We're in my backyard in Oakland, California. This is our home and the home of our chickens, and sometimes a garden. It looks like we're in country and we're really in a city, and cities have become pretty important to me in my work. We're right near public transportation, we're right near downtown. We're part of a major metropolitan area. But what I like about living here is that we also grow some of our own food, and the chickens help out with that, obviously. And I think that in the future cities are going to be more sustainable that way, so it's part of what we're trying to do with cities.

You done? I think it was sort of in my mid-30s that I realized I'm always on the border between two things. In high school I was sort of friends with the geeks and friends with the socies and friends with everyone else and not solidly in one camp. I've always lived on the borders. OK, let's wrap it up. I've also always lived on the borders. Like right now we're three houses from the border between Oakland and Piedmont. I grew up in Inwood in New York which is right on the border of Manhattan and the Bronx. I look back on my life and realize I've always been on the borders both physically and socially.

In America, we're so clearly on this border because the geek world and the government world hardly touched at all. It was really finding these absolutely different sort of universes and trying to bring them together and say there is real value in this universe, understanding this one and vice versa. There is something good that can come out of that. You speak geek here and you speak gov here, but we can make that translation happen, and we can create something that never existed before.

If you know anything about what's going on in local government, you know that cities are incredibly cash strapped. We're cutting back on garbage being picked up, we're cutting back on parks being maintained, we're cutting back on checking to make sure if the playground equipment our kids play on is safe. And yet we're going to spend $2 million on something that our folks could do in two and a half months.

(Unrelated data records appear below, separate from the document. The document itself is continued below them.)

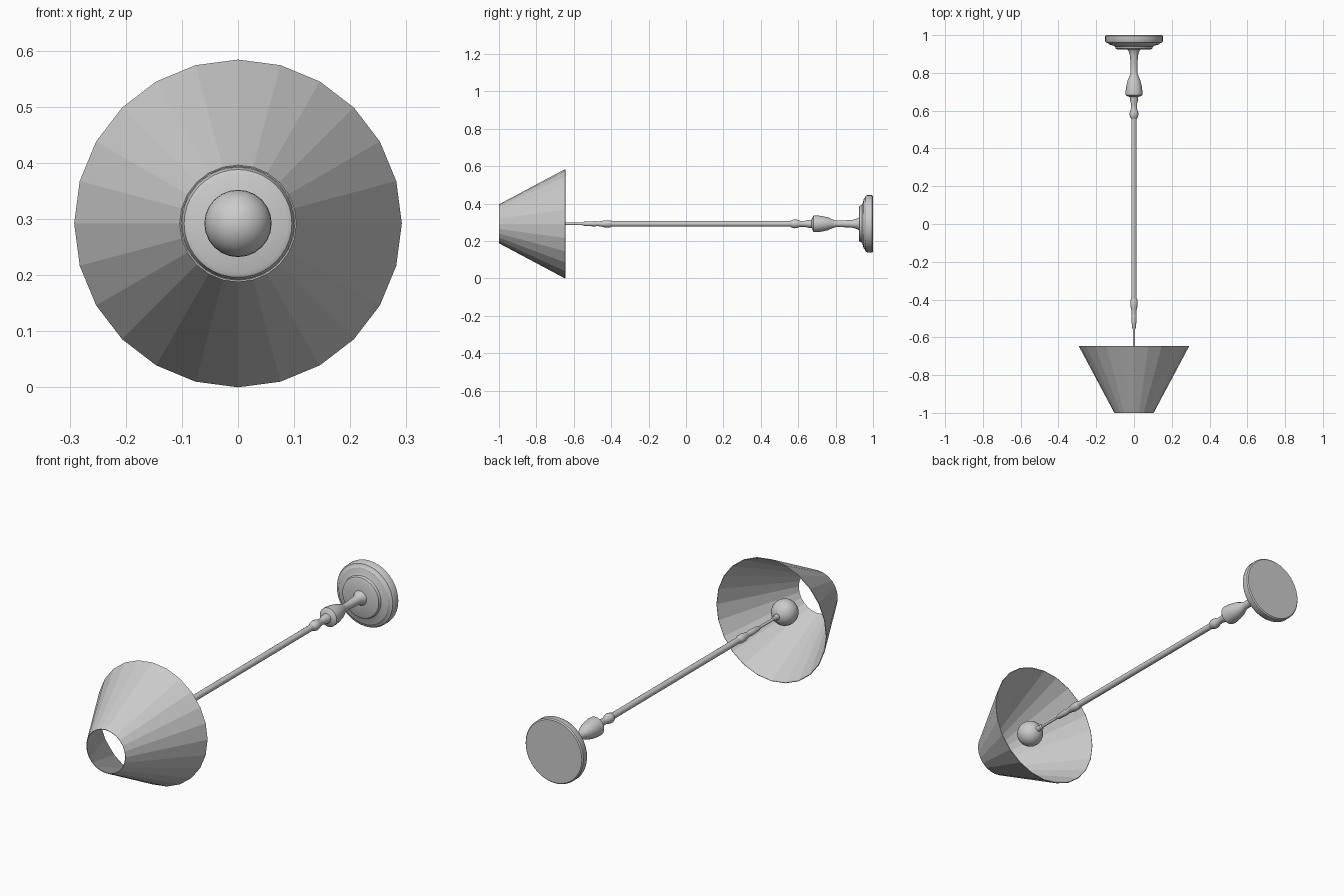
import bpy, bmesh, math

if "Cube" in bpy.data.objects:
    bpy.data.objects.remove(bpy.data.objects["Cube"])

AXIS_Z = 0.292  # height of the lamp's lying axis


def lathe(name, profile, sides, caps=True, smooth=True):
    """Revolve (y, radius) pairs, listed from back to front, about the y axis."""
    bm = bmesh.new()
    rings = []
    for y, r in profile:
        rings.append([bm.verts.new((r * math.sin(2 * math.pi * i / sides), y,
                                    AXIS_Z + r * math.cos(2 * math.pi * i / sides)))
                      for i in range(sides)])
    for a, b in zip(rings, rings[1:]):
        for i in range(sides):
            j = (i + 1) % sides
            bm.faces.new((a[i], a[j], b[j], b[i]))
    if caps:
        bm.faces.new(rings[0])
        bm.faces.new(rings[-1])
    bmesh.ops.recalc_face_normals(bm, faces=bm.faces)
    mesh = bpy.data.meshes.new(name)
    bm.to_mesh(mesh)
    bm.free()
    ob = bpy.data.objects.new(name, mesh)
    bpy.context.collection.objects.link(ob)
    if smooth:
        shade(ob)
    return ob


def shade(ob):
    bpy.ops.object.select_all(action='DESELECT')
    ob.select_set(True)
    bpy.context.view_layer.objects.active = ob
    bpy.ops.object.shade_smooth_by_angle(angle=math.radians(35))


# Stepped round foot
lathe("base", [(1.0, 0.148), (0.995, 0.153), (0.968, 0.153), (0.960, 0.148),
               (0.957, 0.138), (0.950, 0.132), (0.945, 0.112), (0.940, 0.100),
               (0.928, 0.096), (0.924, 0.088), (0.924, 0.02)], 40)

# Turned neck with vase-shaped knob
lathe("turned_neck", [(0.926, 0.036), (0.915, 0.028), (0.89, 0.021), (0.84, 0.018),
                      (0.80, 0.018), (0.785, 0.023), (0.76, 0.034), (0.73, 0.041),
                      (0.70, 0.045), (0.683, 0.045), (0.677, 0.036), (0.672, 0.022),
                      (0.655, 0.021), (0.635, 0.016), (0.61, 0.016), (0.595, 0.022),
                      (0.58, 0.024), (0.565, 0.020), (0.555, 0.014)], 24)

# Long straight pole
lathe("pole", [(0.56, 0.0145), (-0.40, 0.0145)], 16)

# Collar and tapered holder at the top of the pole
lathe("upper_collar", [(-0.395, 0.0145), (-0.405, 0.019), (-0.435, 0.019),
                       (-0.45, 0.015), (-0.475, 0.012), (-0.485, 0.014),
                       (-0.545, 0.011), (-0.555, 0.007)], 16)
lathe("bulb_stem", [(-0.55, 0.0065), (-0.66, 0.0065), (-0.665, 0.012),
                    (-0.70, 0.014)], 12)

# Round bulb
bpy.ops.mesh.primitive_uv_sphere_add(segments=24, ring_count=16, radius=0.06,
                                     location=(0, -0.748, AXIS_Z),
                                     rotation=(math.pi / 2, 0, 0))
bulb = bpy.context.object
bulb.name = "bulb"
shade(bulb)

# Open faceted shade with a thin wall
shade_cone = lathe("lamp_shade", [(-0.647, 0.292), (-1.0, 0.104)], 24,
                   caps=False, smooth=False)
wall = shade_cone.modifiers.new("wall", 'SOLIDIFY')
wall.thickness = 0.003
wall.offset = -1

If you don't tolerate any risk, you can never innovate. There is so much that citizens can do to communicate to their elected officials and to the bureaucrats that they interact with, you know what, we want you to try stuff. It's so remarkable when you think about it in that context what we don't like about government that we, the people, created. So if we created it, we can also fix it.

GUPTA: Jennifer Pahlka believes innovation and a fresh perspective can change the lives of citizens for the better. It turns out she caught the eye of President Obama. She's taking her geek power to Washington with a one-year fellowship of her own with the Office of Science and Technology Policy at the White House.

Both Jennifer Pahlka and Dan Selec are boldly using technology to empower their communities in unprecedented ways, and that's what earns them a spot on THE NEXT LIST. I'm Dr. Sanjay Gupta. Thanks watching. Hope to see you back here next week.